(What you need to do) For the data below, give again exactly the lines from the one containing "return Vector((-.23, .32, z))" through the one containing "1), v(i, j + 1)))", both ends included, and no others.

(Exercise materials)
━━━━━━━━

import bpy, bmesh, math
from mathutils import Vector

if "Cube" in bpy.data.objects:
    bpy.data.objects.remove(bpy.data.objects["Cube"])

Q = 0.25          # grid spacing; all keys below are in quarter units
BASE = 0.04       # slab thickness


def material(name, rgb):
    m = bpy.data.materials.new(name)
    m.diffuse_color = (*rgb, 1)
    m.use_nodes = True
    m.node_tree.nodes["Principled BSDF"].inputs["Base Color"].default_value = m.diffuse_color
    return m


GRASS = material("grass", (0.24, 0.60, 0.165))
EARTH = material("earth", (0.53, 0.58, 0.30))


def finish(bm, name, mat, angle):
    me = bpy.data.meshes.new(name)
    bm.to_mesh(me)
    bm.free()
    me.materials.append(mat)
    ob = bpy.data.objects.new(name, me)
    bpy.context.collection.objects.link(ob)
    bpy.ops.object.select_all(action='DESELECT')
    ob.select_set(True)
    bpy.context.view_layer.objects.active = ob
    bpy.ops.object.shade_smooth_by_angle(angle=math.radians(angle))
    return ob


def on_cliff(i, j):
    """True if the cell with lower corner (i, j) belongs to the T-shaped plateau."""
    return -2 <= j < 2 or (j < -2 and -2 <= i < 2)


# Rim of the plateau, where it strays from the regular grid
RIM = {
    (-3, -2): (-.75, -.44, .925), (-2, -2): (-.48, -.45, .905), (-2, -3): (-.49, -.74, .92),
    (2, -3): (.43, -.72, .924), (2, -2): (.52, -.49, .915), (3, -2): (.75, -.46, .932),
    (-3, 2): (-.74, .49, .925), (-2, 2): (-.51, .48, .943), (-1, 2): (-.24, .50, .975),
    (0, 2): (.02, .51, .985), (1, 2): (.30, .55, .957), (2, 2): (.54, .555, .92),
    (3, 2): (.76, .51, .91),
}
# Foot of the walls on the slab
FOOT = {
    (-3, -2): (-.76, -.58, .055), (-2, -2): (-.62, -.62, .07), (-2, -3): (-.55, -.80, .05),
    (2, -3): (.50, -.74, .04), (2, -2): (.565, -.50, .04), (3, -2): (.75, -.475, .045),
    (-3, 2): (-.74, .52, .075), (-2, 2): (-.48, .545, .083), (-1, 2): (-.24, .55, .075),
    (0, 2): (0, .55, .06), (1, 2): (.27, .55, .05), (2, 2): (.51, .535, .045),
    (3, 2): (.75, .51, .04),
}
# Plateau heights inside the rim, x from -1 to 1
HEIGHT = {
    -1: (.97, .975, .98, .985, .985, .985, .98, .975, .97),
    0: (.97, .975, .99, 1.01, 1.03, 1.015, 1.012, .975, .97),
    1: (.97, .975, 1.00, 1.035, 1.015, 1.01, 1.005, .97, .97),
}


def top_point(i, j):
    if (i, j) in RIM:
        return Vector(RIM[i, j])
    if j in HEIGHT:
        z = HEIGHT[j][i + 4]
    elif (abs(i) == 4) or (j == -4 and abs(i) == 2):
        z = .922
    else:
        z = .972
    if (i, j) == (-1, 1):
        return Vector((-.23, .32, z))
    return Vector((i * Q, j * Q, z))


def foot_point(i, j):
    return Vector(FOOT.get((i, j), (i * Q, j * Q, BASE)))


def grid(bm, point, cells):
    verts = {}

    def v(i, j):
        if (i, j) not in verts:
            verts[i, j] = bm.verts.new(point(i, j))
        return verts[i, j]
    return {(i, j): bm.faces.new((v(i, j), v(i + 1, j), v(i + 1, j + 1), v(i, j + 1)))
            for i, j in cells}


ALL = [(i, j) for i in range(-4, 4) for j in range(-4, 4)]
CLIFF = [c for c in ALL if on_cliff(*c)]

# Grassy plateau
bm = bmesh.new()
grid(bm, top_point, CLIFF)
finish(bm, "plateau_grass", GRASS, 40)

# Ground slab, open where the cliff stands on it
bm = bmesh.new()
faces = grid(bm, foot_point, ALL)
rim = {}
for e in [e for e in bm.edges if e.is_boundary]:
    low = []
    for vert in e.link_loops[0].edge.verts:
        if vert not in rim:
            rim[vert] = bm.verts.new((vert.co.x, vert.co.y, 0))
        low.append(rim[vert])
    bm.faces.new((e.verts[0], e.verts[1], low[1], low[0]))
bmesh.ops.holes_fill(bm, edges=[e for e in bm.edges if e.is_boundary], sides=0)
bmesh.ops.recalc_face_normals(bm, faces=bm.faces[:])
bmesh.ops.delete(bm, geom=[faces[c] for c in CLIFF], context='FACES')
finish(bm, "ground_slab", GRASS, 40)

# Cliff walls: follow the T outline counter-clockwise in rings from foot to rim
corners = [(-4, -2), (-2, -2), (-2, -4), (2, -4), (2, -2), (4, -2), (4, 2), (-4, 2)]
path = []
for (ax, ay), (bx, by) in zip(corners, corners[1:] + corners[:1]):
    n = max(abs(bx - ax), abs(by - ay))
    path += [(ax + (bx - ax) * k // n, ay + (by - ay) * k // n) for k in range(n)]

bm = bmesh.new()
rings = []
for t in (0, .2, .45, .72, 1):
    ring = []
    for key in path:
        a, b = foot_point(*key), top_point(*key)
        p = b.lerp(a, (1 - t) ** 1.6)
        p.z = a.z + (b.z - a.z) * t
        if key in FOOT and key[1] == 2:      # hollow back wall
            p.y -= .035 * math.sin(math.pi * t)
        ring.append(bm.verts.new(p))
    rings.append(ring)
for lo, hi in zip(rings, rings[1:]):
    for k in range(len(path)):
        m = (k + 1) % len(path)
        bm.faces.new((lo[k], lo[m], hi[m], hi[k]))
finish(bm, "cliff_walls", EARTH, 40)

━━━━━━━━

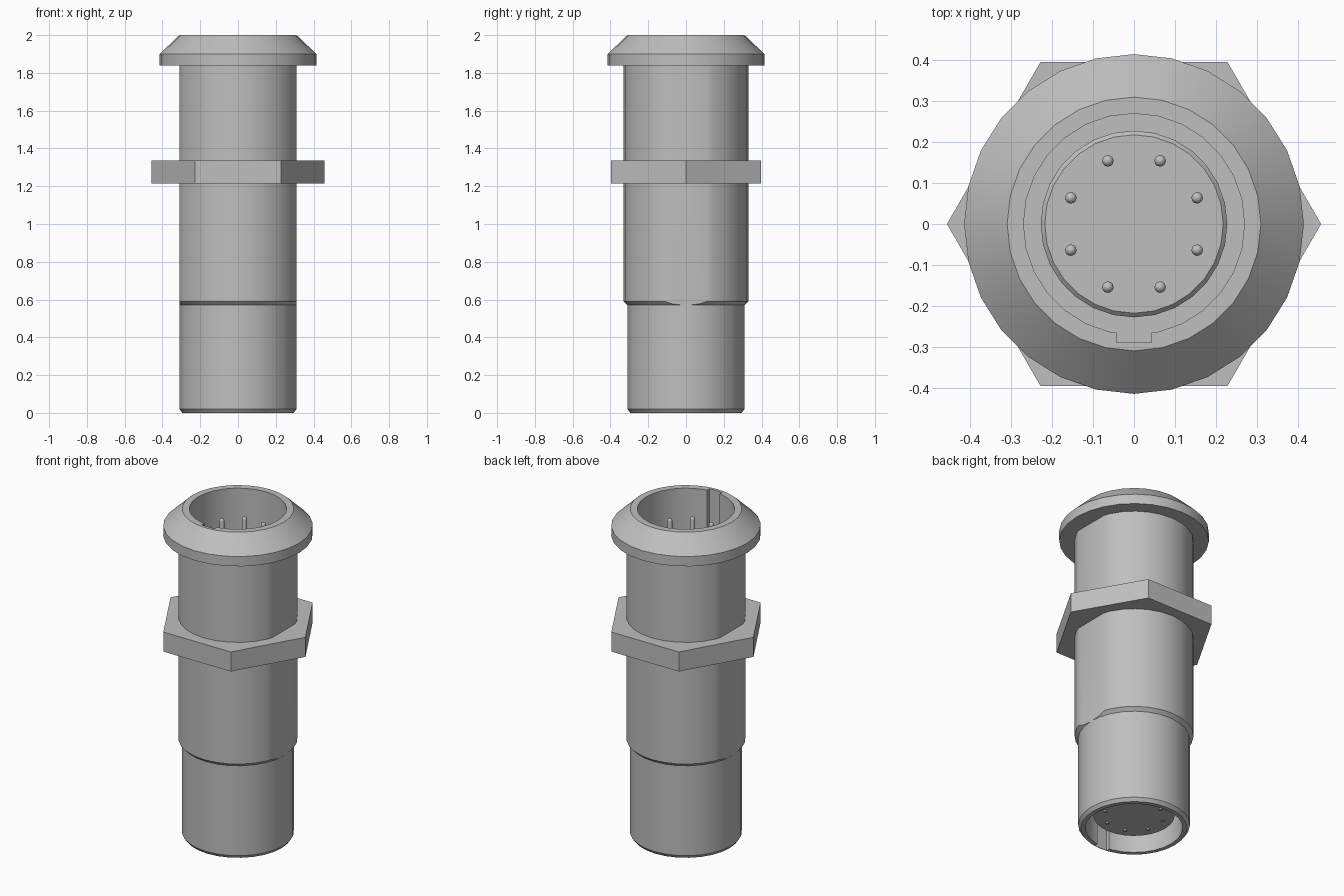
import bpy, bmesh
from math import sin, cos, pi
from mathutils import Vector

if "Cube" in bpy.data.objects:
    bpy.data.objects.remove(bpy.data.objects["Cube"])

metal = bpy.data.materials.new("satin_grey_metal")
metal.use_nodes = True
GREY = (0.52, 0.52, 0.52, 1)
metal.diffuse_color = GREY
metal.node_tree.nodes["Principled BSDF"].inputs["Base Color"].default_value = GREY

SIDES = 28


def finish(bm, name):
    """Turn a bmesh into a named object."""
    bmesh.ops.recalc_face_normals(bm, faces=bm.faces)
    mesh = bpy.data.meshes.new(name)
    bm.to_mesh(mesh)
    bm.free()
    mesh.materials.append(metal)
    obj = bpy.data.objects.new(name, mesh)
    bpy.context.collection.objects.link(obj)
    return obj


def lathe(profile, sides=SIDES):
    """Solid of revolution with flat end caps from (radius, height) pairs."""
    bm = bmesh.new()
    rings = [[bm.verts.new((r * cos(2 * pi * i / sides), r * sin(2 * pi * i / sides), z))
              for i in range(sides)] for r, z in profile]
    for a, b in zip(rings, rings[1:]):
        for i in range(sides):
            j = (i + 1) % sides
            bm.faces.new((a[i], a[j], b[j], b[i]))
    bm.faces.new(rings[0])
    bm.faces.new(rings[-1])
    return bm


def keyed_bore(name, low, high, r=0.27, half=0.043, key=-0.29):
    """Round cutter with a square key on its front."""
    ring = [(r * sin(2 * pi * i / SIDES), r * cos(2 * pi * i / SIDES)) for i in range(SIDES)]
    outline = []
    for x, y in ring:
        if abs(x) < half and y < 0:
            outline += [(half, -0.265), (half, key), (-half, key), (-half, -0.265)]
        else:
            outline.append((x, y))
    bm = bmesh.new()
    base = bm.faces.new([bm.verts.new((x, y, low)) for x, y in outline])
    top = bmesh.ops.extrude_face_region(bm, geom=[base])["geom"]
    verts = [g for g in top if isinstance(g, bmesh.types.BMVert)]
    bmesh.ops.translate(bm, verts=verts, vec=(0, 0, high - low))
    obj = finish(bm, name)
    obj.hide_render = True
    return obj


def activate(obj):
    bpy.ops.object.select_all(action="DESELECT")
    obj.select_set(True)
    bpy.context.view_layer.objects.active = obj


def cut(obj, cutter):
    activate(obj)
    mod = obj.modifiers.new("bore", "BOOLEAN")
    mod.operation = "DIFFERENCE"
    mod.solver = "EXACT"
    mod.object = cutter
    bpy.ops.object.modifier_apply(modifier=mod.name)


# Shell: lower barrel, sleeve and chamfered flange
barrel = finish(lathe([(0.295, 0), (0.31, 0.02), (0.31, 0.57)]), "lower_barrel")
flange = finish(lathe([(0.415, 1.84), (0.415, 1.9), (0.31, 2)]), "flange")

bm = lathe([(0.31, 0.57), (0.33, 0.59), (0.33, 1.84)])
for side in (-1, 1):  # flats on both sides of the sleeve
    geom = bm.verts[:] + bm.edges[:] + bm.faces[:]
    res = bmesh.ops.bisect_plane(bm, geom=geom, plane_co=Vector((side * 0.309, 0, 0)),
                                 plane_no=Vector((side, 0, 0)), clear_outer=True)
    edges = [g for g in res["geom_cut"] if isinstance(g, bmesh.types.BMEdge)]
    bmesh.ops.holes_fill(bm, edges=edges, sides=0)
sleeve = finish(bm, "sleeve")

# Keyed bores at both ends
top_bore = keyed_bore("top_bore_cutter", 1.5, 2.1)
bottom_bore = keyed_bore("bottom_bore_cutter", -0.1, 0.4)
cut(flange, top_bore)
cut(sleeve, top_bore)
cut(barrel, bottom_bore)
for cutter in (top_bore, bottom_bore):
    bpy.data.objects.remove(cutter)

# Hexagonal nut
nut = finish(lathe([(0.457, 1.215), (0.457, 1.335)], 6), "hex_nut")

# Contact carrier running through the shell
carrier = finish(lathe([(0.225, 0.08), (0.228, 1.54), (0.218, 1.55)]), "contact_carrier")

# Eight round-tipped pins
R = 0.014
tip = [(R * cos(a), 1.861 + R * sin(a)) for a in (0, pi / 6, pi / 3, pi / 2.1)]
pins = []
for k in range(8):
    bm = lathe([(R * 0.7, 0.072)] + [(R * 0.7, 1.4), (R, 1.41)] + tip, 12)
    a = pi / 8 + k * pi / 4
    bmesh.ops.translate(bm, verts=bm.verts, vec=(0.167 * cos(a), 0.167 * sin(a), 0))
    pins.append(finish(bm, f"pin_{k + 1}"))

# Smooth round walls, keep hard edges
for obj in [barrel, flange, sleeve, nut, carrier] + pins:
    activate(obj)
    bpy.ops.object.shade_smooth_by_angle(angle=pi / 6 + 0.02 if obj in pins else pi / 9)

━━━━━━━━

(Finished task)
        return Vector((-.23, .32, z))
    return Vector((i * Q, j * Q, z))


def foot_point(i, j):
    return Vector(FOOT.get((i, j), (i * Q, j * Q, BASE)))


def grid(bm, point, cells):
    verts = {}

    def v(i, j):
        if (i, j) not in verts:
            verts[i, j] = bm.verts.new(point(i, j))
        return verts[i, j]
    return {(i, j): bm.faces.new((v(i, j), v(i + 1, j), v(i + 1, j + 1), v(i, j + 1)))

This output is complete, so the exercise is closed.